### What you are asked to do:
Within the listing below, please copy exactly the lines between the line holding "import bpy, math" and the line holding "faces.append((row + i, row", inclusive.

============================================================

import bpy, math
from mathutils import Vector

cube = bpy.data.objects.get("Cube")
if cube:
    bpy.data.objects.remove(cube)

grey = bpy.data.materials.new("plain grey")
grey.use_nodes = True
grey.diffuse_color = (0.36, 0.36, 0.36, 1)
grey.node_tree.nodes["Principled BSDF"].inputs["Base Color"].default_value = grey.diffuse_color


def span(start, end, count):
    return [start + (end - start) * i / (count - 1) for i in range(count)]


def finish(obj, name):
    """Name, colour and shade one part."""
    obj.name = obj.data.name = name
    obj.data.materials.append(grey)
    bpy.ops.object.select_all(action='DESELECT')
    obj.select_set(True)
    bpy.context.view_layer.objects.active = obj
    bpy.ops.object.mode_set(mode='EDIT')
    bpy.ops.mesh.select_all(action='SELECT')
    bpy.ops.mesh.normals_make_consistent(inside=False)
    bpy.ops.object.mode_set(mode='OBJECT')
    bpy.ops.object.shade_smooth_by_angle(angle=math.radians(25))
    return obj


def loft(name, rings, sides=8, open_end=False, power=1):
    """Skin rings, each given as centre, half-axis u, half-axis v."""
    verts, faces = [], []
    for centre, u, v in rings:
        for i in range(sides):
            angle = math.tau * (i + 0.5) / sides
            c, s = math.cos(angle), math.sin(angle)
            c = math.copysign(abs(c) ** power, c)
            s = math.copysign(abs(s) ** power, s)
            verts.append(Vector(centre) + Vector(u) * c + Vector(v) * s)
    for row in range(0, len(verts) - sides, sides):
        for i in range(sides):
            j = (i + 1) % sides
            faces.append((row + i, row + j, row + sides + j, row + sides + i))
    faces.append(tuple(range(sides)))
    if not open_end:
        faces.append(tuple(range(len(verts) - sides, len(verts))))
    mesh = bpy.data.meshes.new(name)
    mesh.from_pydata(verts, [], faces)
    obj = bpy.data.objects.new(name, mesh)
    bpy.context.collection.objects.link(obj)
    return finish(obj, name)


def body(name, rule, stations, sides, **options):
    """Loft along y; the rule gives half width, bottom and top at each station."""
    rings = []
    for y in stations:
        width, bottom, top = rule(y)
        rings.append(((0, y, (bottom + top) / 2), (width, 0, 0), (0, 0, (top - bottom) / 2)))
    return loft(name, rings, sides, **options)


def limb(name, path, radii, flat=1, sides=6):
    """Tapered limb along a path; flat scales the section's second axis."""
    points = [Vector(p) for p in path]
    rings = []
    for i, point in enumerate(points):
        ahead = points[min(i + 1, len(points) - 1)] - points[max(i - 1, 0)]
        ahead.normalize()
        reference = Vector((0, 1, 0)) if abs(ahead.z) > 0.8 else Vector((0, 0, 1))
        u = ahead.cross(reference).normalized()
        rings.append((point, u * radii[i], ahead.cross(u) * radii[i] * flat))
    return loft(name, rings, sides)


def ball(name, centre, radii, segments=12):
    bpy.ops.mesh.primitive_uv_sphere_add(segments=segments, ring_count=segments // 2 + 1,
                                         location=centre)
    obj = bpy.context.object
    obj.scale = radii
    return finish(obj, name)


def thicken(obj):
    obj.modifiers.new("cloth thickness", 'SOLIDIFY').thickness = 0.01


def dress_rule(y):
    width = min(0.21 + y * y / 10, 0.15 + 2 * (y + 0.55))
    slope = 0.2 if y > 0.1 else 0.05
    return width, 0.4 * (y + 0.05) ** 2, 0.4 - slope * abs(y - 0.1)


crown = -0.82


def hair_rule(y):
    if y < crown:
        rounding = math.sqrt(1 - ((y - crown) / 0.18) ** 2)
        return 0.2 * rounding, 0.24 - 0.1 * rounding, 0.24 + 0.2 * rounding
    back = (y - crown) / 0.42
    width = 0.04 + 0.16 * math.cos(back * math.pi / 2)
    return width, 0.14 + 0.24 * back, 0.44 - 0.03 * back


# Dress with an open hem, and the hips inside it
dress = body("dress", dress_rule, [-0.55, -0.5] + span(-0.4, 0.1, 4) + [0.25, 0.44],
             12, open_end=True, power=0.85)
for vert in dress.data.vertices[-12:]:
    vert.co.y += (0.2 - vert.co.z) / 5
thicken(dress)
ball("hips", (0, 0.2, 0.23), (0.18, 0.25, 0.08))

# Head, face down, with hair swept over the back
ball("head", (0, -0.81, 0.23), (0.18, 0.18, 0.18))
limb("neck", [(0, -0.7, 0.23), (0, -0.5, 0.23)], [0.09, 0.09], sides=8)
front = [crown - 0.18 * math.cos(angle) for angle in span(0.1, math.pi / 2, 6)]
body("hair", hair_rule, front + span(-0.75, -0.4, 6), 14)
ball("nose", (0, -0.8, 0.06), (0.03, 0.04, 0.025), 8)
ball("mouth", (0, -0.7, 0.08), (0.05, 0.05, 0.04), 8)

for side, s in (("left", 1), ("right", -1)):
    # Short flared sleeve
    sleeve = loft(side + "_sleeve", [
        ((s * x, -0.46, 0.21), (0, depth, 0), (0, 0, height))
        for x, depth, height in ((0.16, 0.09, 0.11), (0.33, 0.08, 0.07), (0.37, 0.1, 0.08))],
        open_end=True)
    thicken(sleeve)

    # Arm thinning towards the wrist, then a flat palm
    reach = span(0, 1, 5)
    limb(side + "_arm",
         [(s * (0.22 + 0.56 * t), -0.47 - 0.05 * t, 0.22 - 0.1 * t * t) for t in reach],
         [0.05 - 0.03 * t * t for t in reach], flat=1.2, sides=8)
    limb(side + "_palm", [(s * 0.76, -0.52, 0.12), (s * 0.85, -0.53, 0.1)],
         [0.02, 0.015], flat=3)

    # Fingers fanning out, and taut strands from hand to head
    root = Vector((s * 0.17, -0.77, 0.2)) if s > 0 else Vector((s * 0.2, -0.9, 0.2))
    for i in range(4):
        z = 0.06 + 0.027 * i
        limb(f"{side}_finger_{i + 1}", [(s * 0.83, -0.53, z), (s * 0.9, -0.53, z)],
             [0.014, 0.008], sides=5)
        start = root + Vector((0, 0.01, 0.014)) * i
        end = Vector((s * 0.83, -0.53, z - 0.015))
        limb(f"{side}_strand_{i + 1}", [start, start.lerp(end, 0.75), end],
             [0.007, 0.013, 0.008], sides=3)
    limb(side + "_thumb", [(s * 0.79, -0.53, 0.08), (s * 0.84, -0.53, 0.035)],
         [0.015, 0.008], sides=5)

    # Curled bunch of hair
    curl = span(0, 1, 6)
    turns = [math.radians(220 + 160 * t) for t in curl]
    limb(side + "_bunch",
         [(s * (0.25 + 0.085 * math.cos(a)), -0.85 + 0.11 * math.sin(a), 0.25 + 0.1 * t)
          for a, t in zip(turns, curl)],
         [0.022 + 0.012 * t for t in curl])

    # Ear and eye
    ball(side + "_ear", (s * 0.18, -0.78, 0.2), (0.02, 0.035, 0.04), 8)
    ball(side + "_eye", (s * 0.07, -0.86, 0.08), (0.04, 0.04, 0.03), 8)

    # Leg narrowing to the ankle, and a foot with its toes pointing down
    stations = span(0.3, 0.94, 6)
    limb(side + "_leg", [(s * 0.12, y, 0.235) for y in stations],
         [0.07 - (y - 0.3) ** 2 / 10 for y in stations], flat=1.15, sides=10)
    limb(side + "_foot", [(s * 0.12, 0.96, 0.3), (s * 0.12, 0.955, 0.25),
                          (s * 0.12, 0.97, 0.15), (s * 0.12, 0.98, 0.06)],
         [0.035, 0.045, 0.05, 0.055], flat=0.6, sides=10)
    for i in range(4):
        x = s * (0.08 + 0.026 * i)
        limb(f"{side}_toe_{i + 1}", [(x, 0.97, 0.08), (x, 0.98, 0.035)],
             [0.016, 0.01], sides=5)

============================================================

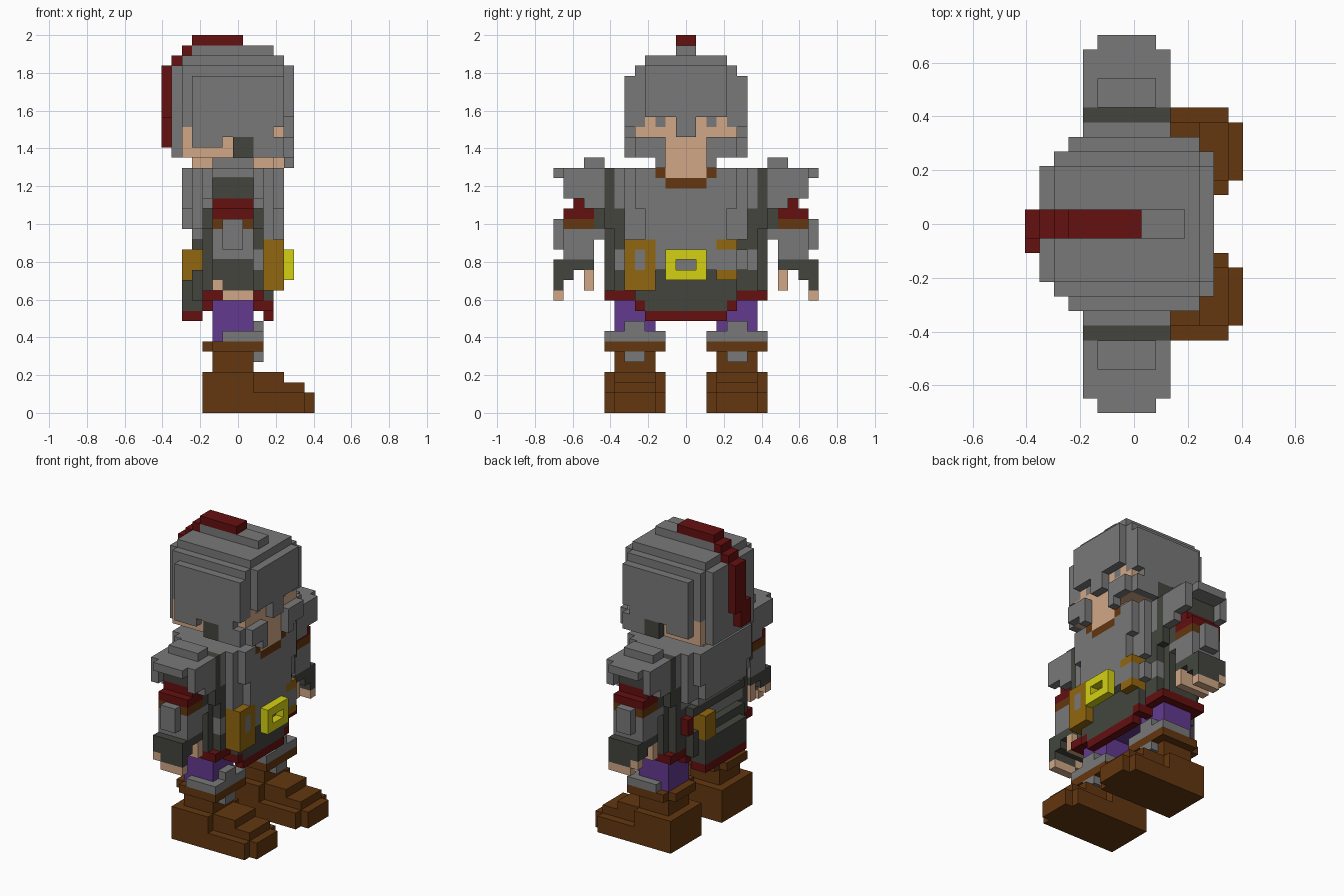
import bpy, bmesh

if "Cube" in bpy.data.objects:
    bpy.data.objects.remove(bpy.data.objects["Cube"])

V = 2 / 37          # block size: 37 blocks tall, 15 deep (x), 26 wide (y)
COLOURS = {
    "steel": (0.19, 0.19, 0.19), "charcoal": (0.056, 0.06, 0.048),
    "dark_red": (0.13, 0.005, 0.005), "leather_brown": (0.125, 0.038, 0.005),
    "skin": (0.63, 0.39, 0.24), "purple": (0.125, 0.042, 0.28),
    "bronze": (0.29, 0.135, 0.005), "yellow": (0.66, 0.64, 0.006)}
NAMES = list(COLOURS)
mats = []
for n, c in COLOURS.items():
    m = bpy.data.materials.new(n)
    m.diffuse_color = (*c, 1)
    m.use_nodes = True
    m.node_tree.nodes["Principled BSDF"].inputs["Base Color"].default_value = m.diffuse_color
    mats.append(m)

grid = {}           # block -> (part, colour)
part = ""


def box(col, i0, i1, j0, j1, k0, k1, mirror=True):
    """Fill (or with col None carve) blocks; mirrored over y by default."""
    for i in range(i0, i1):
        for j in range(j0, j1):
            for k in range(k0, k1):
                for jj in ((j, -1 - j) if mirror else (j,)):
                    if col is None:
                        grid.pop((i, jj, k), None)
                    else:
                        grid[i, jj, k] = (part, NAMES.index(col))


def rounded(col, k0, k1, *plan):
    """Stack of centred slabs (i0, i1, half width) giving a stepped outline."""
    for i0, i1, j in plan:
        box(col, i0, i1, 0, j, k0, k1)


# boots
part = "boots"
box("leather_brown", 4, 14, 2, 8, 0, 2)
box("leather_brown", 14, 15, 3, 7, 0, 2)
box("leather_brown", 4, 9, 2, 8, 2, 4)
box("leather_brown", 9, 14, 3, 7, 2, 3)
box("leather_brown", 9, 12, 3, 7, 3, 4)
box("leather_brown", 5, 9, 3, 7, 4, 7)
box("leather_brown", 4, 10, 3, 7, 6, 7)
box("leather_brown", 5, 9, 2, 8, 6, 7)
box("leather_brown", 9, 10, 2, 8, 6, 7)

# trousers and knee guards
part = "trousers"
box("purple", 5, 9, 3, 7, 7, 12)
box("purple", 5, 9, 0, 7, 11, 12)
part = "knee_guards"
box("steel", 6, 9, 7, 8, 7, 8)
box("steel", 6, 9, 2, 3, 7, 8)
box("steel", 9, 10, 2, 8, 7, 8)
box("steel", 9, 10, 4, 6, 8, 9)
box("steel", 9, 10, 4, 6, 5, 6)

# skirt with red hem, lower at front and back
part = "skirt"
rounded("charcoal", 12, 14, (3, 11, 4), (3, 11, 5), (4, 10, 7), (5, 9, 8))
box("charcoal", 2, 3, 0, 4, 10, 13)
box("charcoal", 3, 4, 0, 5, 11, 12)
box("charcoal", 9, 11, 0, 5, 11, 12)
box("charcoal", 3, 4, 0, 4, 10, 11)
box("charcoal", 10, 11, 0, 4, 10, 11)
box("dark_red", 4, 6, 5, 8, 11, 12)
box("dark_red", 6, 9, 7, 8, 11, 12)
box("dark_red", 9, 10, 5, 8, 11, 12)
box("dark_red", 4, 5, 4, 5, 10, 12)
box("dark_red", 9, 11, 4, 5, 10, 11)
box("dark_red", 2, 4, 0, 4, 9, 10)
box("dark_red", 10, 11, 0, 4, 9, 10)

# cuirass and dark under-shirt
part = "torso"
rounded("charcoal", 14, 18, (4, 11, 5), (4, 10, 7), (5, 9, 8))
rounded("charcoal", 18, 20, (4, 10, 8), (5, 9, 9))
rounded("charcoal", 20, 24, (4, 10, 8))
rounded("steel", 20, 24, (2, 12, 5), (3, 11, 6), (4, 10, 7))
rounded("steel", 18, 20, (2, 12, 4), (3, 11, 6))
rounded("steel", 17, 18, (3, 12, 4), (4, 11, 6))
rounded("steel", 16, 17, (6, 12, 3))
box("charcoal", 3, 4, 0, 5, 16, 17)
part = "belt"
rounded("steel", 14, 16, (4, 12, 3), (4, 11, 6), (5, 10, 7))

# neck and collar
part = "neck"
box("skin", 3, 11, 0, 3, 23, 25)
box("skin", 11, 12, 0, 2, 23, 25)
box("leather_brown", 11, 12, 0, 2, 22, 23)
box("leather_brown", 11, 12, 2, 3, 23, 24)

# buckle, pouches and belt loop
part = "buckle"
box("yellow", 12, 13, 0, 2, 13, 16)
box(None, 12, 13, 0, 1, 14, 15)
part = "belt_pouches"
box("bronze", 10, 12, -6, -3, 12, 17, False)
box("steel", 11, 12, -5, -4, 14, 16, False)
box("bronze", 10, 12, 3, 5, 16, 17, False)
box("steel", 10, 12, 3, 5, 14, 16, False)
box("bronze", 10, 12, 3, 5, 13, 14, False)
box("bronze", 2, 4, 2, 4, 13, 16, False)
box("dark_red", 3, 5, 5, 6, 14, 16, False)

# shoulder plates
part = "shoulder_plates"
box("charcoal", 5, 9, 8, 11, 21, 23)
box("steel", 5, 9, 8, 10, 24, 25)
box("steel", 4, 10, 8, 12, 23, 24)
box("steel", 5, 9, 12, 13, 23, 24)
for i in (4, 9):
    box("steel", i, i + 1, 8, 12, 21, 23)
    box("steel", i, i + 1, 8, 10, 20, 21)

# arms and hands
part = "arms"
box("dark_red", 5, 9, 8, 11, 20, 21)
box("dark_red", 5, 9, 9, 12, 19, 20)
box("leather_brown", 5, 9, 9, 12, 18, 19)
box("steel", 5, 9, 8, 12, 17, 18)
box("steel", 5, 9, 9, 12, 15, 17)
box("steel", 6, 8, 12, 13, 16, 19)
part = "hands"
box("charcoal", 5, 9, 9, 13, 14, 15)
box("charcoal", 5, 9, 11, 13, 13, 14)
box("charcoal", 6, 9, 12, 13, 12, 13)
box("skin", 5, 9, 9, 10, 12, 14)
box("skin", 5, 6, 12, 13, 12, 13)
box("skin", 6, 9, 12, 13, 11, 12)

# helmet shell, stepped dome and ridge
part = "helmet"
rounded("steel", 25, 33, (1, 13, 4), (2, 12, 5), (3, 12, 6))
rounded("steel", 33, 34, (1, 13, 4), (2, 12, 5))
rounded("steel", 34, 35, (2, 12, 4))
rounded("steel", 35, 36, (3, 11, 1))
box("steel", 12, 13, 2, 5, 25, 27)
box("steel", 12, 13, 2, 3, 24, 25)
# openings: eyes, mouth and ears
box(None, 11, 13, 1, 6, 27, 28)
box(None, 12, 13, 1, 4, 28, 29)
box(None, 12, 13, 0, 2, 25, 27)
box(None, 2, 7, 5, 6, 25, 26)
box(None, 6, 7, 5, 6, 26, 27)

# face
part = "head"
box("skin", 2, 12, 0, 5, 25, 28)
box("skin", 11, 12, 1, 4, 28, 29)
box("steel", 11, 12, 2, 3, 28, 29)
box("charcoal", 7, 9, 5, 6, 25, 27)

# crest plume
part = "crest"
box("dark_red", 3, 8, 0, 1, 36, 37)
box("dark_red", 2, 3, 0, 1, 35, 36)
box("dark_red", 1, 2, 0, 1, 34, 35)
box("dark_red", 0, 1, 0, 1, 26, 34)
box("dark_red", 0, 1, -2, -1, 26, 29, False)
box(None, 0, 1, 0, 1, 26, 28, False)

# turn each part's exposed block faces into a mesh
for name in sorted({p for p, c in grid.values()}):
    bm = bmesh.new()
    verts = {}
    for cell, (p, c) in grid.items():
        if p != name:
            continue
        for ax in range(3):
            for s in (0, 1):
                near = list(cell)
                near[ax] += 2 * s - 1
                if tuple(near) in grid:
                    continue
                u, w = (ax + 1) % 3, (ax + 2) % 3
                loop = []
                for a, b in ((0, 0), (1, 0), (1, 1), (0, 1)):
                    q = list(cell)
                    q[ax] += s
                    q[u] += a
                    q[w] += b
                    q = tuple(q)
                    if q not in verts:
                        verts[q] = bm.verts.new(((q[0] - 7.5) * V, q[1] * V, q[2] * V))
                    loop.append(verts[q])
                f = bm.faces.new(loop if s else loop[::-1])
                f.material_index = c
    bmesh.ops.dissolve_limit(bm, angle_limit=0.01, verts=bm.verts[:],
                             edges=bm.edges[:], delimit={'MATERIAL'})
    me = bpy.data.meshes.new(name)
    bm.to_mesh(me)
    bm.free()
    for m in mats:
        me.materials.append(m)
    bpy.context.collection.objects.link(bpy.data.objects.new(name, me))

============================================================

### Solution below:
import bpy, math
from mathutils import Vector

cube = bpy.data.objects.get("Cube")
if cube:
    bpy.data.objects.remove(cube)

grey = bpy.data.materials.new("plain grey")
grey.use_nodes = True
grey.diffuse_color = (0.36, 0.36, 0.36, 1)
grey.node_tree.nodes["Principled BSDF"].inputs["Base Color"].default_value = grey.diffuse_color


def span(start, end, count):
    return [start + (end - start) * i / (count - 1) for i in range(count)]


def finish(obj, name):
    """Name, colour and shade one part."""
    obj.name = obj.data.name = name
    obj.data.materials.append(grey)
    bpy.ops.object.select_all(action='DESELECT')
    obj.select_set(True)
    bpy.context.view_layer.objects.active = obj
    bpy.ops.object.mode_set(mode='EDIT')
    bpy.ops.mesh.select_all(action='SELECT')
    bpy.ops.mesh.normals_make_consistent(inside=False)
    bpy.ops.object.mode_set(mode='OBJECT')
    bpy.ops.object.shade_smooth_by_angle(angle=math.radians(25))
    return obj


def loft(name, rings, sides=8, open_end=False, power=1):
    """Skin rings, each given as centre, half-axis u, half-axis v."""
    verts, faces = [], []
    for centre, u, v in rings:
        for i in range(sides):
            angle = math.tau * (i + 0.5) / sides
            c, s = math.cos(angle), math.sin(angle)
            c = math.copysign(abs(c) ** power, c)
            s = math.copysign(abs(s) ** power, s)
            verts.append(Vector(centre) + Vector(u) * c + Vector(v) * s)
    for row in range(0, len(verts) - sides, sides):
        for i in range(sides):
            j = (i + 1) % sides
            faces.append((row + i, row + j, row + sides + j, row + sides + i))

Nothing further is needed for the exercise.